OVER the quarantine, several local film outfits like TBA Studios and Cinema One have generously uploaded full versions of their films on YouTube — and yes, they are absolutely free to watch!
A lot of these films are not the commercial blockbusters top-billed by mainstream actors that we’re used to seeing. These are small-budget, independent masterpieces that don’t often get wide releases or, at least, not an extended one. Having them available on a platform like YouTube gives these the audience they deserve, which is why we should watch these underrated gems while we still can.
Here are five proudly Filipino films you can watch on YouTube for free right now:
“Shift” | Director: Siege Ledesma
Marking singer Yeng Constantino’s film debut, “Shift” follows Constantino as Estela, a tomboy call center agent who develops feelings for her gay supervisor Trevor, played by Felix Roco. “Shift” was awarded Best Picture during the 9th Osaka Film Festival in 2014.
“Smaller and Smaller Circles” | Director: Raya Martin
Based on the 2002 novel of the same name by F. H. Batacan, the mystery drama follows two Jesuit priests who take justice into their own hands by investigating the mysterious deaths of young boys from the slums of Payatas, while navigating deep-seated corruption in the government, church and the rich.
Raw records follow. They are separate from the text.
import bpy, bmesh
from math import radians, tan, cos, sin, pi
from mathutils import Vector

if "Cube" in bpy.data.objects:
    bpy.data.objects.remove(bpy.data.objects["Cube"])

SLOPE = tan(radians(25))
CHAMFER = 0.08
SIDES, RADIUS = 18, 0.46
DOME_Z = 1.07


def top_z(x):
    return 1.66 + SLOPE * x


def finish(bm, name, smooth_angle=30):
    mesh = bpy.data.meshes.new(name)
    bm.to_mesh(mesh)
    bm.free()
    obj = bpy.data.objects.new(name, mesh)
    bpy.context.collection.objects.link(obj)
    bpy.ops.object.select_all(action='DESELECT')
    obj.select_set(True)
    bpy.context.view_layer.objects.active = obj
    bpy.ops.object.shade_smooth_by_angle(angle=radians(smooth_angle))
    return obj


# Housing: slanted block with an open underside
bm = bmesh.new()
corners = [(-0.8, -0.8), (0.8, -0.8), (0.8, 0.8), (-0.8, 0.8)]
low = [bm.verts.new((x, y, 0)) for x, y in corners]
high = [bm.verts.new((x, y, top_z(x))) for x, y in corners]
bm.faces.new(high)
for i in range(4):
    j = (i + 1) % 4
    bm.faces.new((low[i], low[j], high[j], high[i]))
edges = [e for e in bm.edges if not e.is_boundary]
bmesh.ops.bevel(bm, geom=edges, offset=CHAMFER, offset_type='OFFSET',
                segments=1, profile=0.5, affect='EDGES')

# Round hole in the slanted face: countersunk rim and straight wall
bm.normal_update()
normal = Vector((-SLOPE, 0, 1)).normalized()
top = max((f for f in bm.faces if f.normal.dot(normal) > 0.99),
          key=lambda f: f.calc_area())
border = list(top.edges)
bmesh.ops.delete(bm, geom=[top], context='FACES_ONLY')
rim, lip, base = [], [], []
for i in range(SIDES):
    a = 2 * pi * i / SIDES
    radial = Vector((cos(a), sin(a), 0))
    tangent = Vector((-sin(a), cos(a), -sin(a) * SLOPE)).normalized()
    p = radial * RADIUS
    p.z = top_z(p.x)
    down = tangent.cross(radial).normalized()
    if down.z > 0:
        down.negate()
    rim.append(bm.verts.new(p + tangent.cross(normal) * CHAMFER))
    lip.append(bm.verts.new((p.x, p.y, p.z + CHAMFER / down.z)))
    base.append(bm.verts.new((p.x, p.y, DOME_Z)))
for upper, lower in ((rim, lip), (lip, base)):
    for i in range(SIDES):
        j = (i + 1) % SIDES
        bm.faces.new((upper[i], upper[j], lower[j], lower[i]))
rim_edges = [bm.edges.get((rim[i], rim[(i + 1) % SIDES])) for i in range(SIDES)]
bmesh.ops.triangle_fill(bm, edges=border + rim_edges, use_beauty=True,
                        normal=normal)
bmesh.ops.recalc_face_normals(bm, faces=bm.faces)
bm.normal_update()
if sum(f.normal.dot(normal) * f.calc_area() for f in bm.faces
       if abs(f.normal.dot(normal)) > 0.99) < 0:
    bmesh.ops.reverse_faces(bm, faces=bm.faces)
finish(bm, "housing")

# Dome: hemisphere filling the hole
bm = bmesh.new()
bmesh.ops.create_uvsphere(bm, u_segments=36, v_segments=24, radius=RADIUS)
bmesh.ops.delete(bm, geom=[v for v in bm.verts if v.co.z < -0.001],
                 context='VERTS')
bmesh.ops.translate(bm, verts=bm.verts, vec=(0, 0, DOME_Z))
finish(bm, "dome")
“Neomanila” | Director: Mikhail Red
In this neo-noir thriller set in modern Manila, Eula Valdez plays Irma, a skilled hitwoman who takes in a young orphan named Toto under her wing and trains him to be an assassin after she rescues the child from being hunted down by mobsters and dirty cops.
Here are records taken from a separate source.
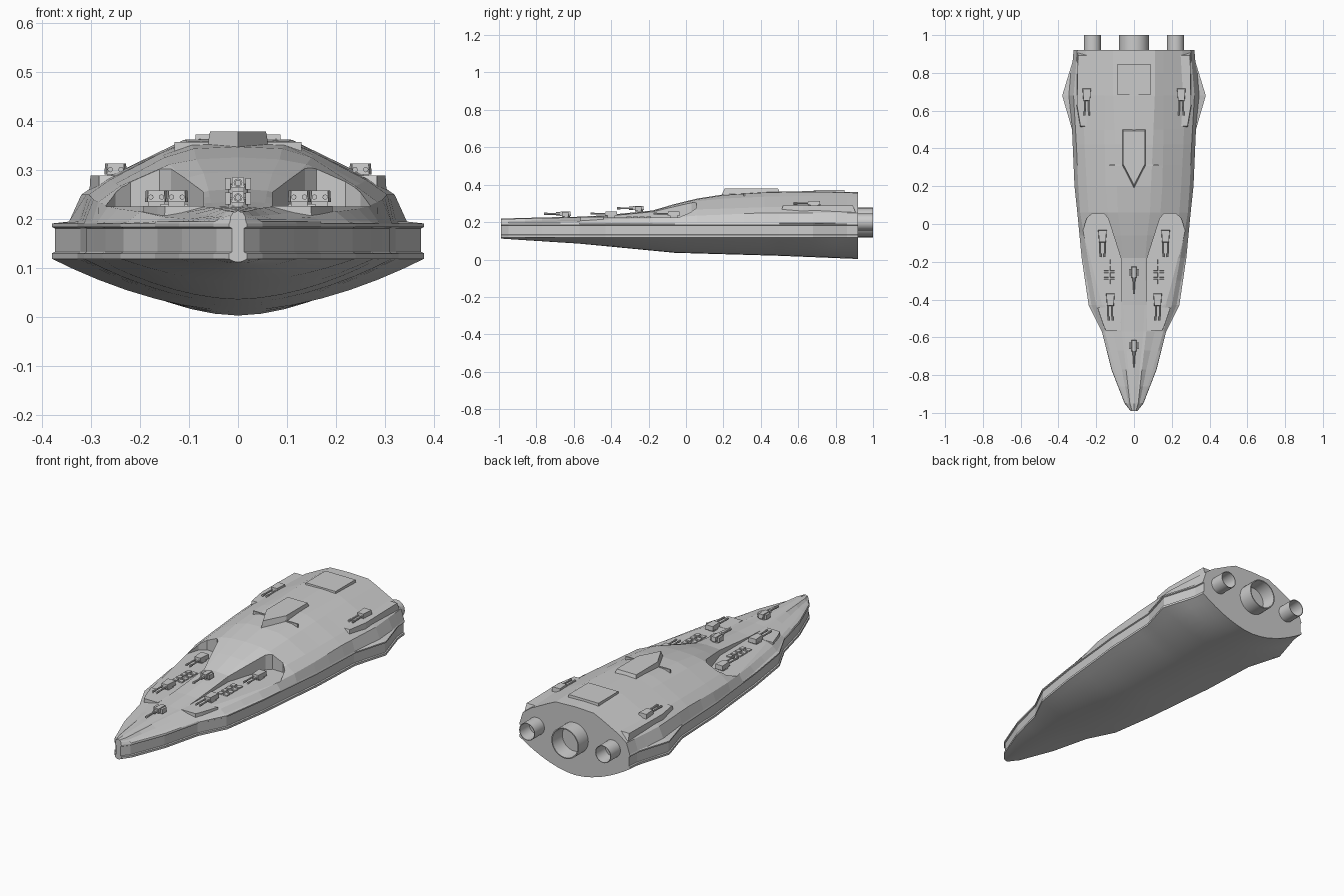
import bpy, bmesh, math
from mathutils import Vector, Matrix

if "Cube" in bpy.data.objects:
    bpy.data.objects.remove(bpy.data.objects["Cube"])


def finish(name, bm):
    bmesh.ops.recalc_face_normals(bm, faces=bm.faces[:])
    me = bpy.data.meshes.new(name)
    bm.to_mesh(me)
    bm.free()
    ob = bpy.data.objects.new(name, me)
    bpy.context.collection.objects.link(ob)
    return ob


def interp(table, y):
    for a, b in zip(table, table[1:]):
        if y <= b[0] + 1e-6:
            t = (y - a[0]) / (b[0] - a[0])
            return [p + (q - p) * t for p, q in zip(a[1:], b[1:])]
    return list(table[-1][1:])


def add_prism(bm, pts, z0, z1, inset=1.0):
    """Vertical prism; the top is scaled towards its centre by inset."""
    cx = sum(p[0] for p in pts) / len(pts)
    cy = sum(p[1] for p in pts) / len(pts)
    lo = [bm.verts.new((x, y, z0)) for x, y in pts]
    hi = [bm.verts.new((cx + (x - cx) * inset, cy + (y - cy) * inset, z1)) for x, y in pts]
    n = len(pts)
    bm.faces.new(lo)
    bm.faces.new(hi)
    for i in range(n):
        bm.faces.new((lo[i], lo[(i + 1) % n], hi[(i + 1) % n], hi[i]))


def rect(x, y, w, l, wf=None):
    """Plan rectangle, front edge width wf."""
    wf = wf or w
    return [(x - wf / 2, y - l / 2), (x + wf / 2, y - l / 2), (x + w / 2, y + l / 2), (x - w / 2, y + l / 2)]


def add_rod(bm, x, y0, y1, z, r, seg=8):
    m = Matrix.Translation((x, (y0 + y1) / 2, z)) @ Matrix.Rotation(math.pi / 2, 4, 'X')
    bmesh.ops.create_cone(bm, cap_ends=True, segments=seg, radius1=r, radius2=r, depth=abs(y1 - y0), matrix=m)


# Hull: plan width of the armour belt, keel line, and upper deck section
belt = [(-.99, .018), (-.95, .05), (-.77, .12), (-.57, .17), (-.43, .24), (-.18, .277), (.06, .3), (.2, .315),
        (.5, .328), (.68, .38), (.86, .325), (.92, .32)]
keel = [(-.99, .112), (-.9, .106), (-.57, .085), (-.06, .036), (.5, .02), (.92, .003)]
# y, outer shoulder x z, inner shoulder x z, hump side x z, top edge x, crest z
deck = [(-.99, .015, .205, .012, .210, .009, .215, .005, .218),
        (-.95, .040, .200, .030, .206, .022, .217, .015, .220),
        (-.77, .100, .200, .065, .208, .042, .222, .030, .225),
        (-.57, .155, .205, .110, .213, .065, .225, .050, .229),
        (-.43, .200, .215, .170, .225, .070, .232, .055, .237),
        (-.18, .245, .221, .205, .237, .080, .252, .060, .262),
        (-.06, .265, .226, .225, .252, .110, .283, .070, .297),
        (.06, .285, .235, .240, .268, .140, .312, .085, .326),
        (.20, .295, .240, .250, .272, .150, .326, .090, .348),
        (.42, .305, .250, .262, .280, .155, .336, .100, .362),
        (.68, .320, .250, .270, .284, .155, .340, .110, .366),
        (.92, .300, .250, .255, .284, .155, .335, .110, .360)]
ys = sorted({r[0] for t in (belt, deck) for r in t} | {-.86, -.67, -.3, .31, .8})


def section(y):
    w, = interp(belt, y)
    zk, = interp(keel, y)
    xs, zs, xi, zi, xh, zh, xt, zc = interp(deck, y)
    half = [(w * t, zk + (.119 - zk) * t ** 1.8) for t in (.15, .3, .45, .6, .75, .88)]
    half += [(w, .119), (w, .130), (w - .006, .133), (w - .006, .181), (w, .184), (w, .191),
             (min(w - .002, xs + .025), .195), (xs, zs), (xi, zi), (xh, zh), (xt, zc - .004)]
    return [(0, zk)] + half + [(0, zc)] + [(-x, z) for x, z in reversed(half)]


bm = bmesh.new()
rings = [[bm.verts.new((x, y, z)) for x, z in section(y)] for y in ys]
n = len(rings[0])
for a, b in zip(rings, rings[1:]):
    for i in range(n):
        f = bm.faces.new((a[i], a[(i + 1) % n], b[(i + 1) % n], b[i]))
        f.smooth = i < 7 or i >= n - 7
bm.faces.new(rings[0])
bm.faces.new(rings[-1])
hull = finish("hull", bm)

# Gun deck recesses with rounded rear arches
bay = [(.07, -.52), (.07, -.18), (.137, .03), (.16, .056), (.22, .056), (.25, .03), (.285, -.08), (.32, -.2), (.32, -.52)]
bm = bmesh.new()
for s in (1, -1):
    add_prism(bm, [(s * x, y) for x, y in bay], .226, .5)
cutter = finish("gun_deck_cutter", bm)
cutter.hide_render = True
mod = hull.modifiers.new("gun_decks", 'BOOLEAN')
mod.operation = 'DIFFERENCE'
mod.solver = 'EXACT'
mod.object = cutter
bpy.context.view_layer.objects.active = hull
bpy.ops.object.modifier_apply(modifier=mod.name)
bpy.data.objects.remove(cutter)

# Raised plates: fore deck, rear shoulders, bridge and rear hatch
bm = bmesh.new()
for s in (1, -1):
    add_prism(bm, [(s * x, y) for x, y in [(.066, -.565), (.15, -.565), (.165, -.53), (.195, -.44), (.066, -.44)]],
              .19, .227, .97)
finish("fore_deck_plates", bm)

bm = bmesh.new()
for s in (1, -1):
    add_prism(bm, [(s * x, y) for x, y in [(.22, .5), (.285, .5), (.305, .62), (.3, .915), (.235, .915)]], .23, .289, .9)
finish("shoulder_plates", bm)

bm = bmesh.new()
add_prism(bm, [(0, .185), (.065, .31), (.065, .51), (-.065, .51), (-.065, .31)], .335, .379, .88)
finish("bridge", bm)

bm = bmesh.new()
for s in (1, -1):
    add_prism(bm, rect(s * .095, .312, .07, .008), .325, .357)
finish("bridge_side_fins", bm)

bm = bmesh.new()
add_prism(bm, rect(0, .765, .18, .17), .34, .373, .96)
finish("rear_hatch", bm)

# Missile cells, two columns of four per side
bm = bmesh.new()
for s in (1, -1):
    for c in range(2):
        for r in range(4):
            add_prism(bm, rect(s * (.114 + .033 * c), -.2 - .035 * r, .026, .028), .22, .231, .85)
finish("missile_cells", bm)


def twin_turret(name, x, y, z):
    bm = bmesh.new()
    add_prism(bm, rect(x, y, .034, .04), z - .02, z + .01)
    add_prism(bm, rect(x, y, .046, .066, .036), z + .008, z + .031, .93)
    for d in (-.011, .011):
        add_rod(bm, x + d, y - .03, y - .105, z + .018, .004)
        add_rod(bm, x + d, y - .09, y - .11, z + .018, .0055)
    finish(name, bm)


for s, side in ((1, "right"), (-1, "left")):
    twin_turret("mid_turret_" + side, s * .167, -.065, .227)
    twin_turret("fore_turret_" + side, s * .125, -.4, .227)
    twin_turret("aft_turret_" + side, s * .25, .685, .283)


# Centreline heavy guns
def heavy_gun(name, y, z):
    bm = bmesh.new()
    bmesh.ops.create_cone(bm, cap_ends=True, segments=12, radius1=.02, radius2=.02, depth=.03,
                          matrix=Matrix.Translation((0, y, z)))
    add_prism(bm, rect(0, y - .005, .026, .06), z + .008, z + .03, .9)
    add_prism(bm, rect(0, y, .05, .014), z + .008, z + .018)
    for d in (-.021, .021):
        add_prism(bm, rect(d, y - .005, .011, .034), z + .004, z + .028)
    add_rod(bm, 0, y - .03, y - .115, z + .018, .005)
    add_rod(bm, 0, y - .03, y - .055, z + .018, .009)
    add_rod(bm, 0, y - .1, y - .12, z + .018, .0065)
    finish(name, bm)


heavy_gun("bow_gun", -.64, .226)
heavy_gun("centre_gun", -.25, .256)


# Engine nozzles: hollow tubes
def nozzle(name, x, z, r, seg=32):
    bm = bmesh.new()
    prof = [(r, .88), (r, 1.0), (r * .93, 1.0), (r * .86, .925)]
    rows = [[bm.verts.new((x + q * math.cos(2 * math.pi * i / seg), y, z + q * math.sin(2 * math.pi * i / seg)))
             for i in range(seg)] for q, y in prof]
    for a, b in zip(rows, rows[1:]):
        for i in range(seg):
            bm.faces.new((a[i], a[(i + 1) % seg], b[(i + 1) % seg], b[i]))
    bm.faces.new(rows[0])
    bm.faces.new(rows[-1])
    ob = finish(name, bm)
    bpy.ops.object.select_all(action='DESELECT')
    ob.select_set(True)
    bpy.context.view_layer.objects.active = ob
    bpy.ops.object.shade_smooth_by_angle(angle=math.radians(35))


nozzle("main_engine", 0, .198, .079)
nozzle("right_engine", .22, .2, .045)
nozzle("left_engine", -.22, .2, .045)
“Bliss” | Director: Jerrold Tarog
Iza Calzado plays an ambitious actress who is left disabled after a freak accident. While recuperating under the care of her husband (played by TJ Trinidad) and a seemingly peculiar nurse, Jane starts to question her sanity as she encounters strange hallucinations and horrific visions in her own home.
“Blue Bustamante” | Director: Miko Livelo
Aspiring for greener pastures, George Bustamante (played by Joem Bascon) flies to 1990s Japan for a job as an engineer, but ends up becoming a stunt double for a children’s TV show called “Force Five.” Aside from being endearingly quirky and nostalgic, the movie also sheds light on the lives of overseas Filipino workers.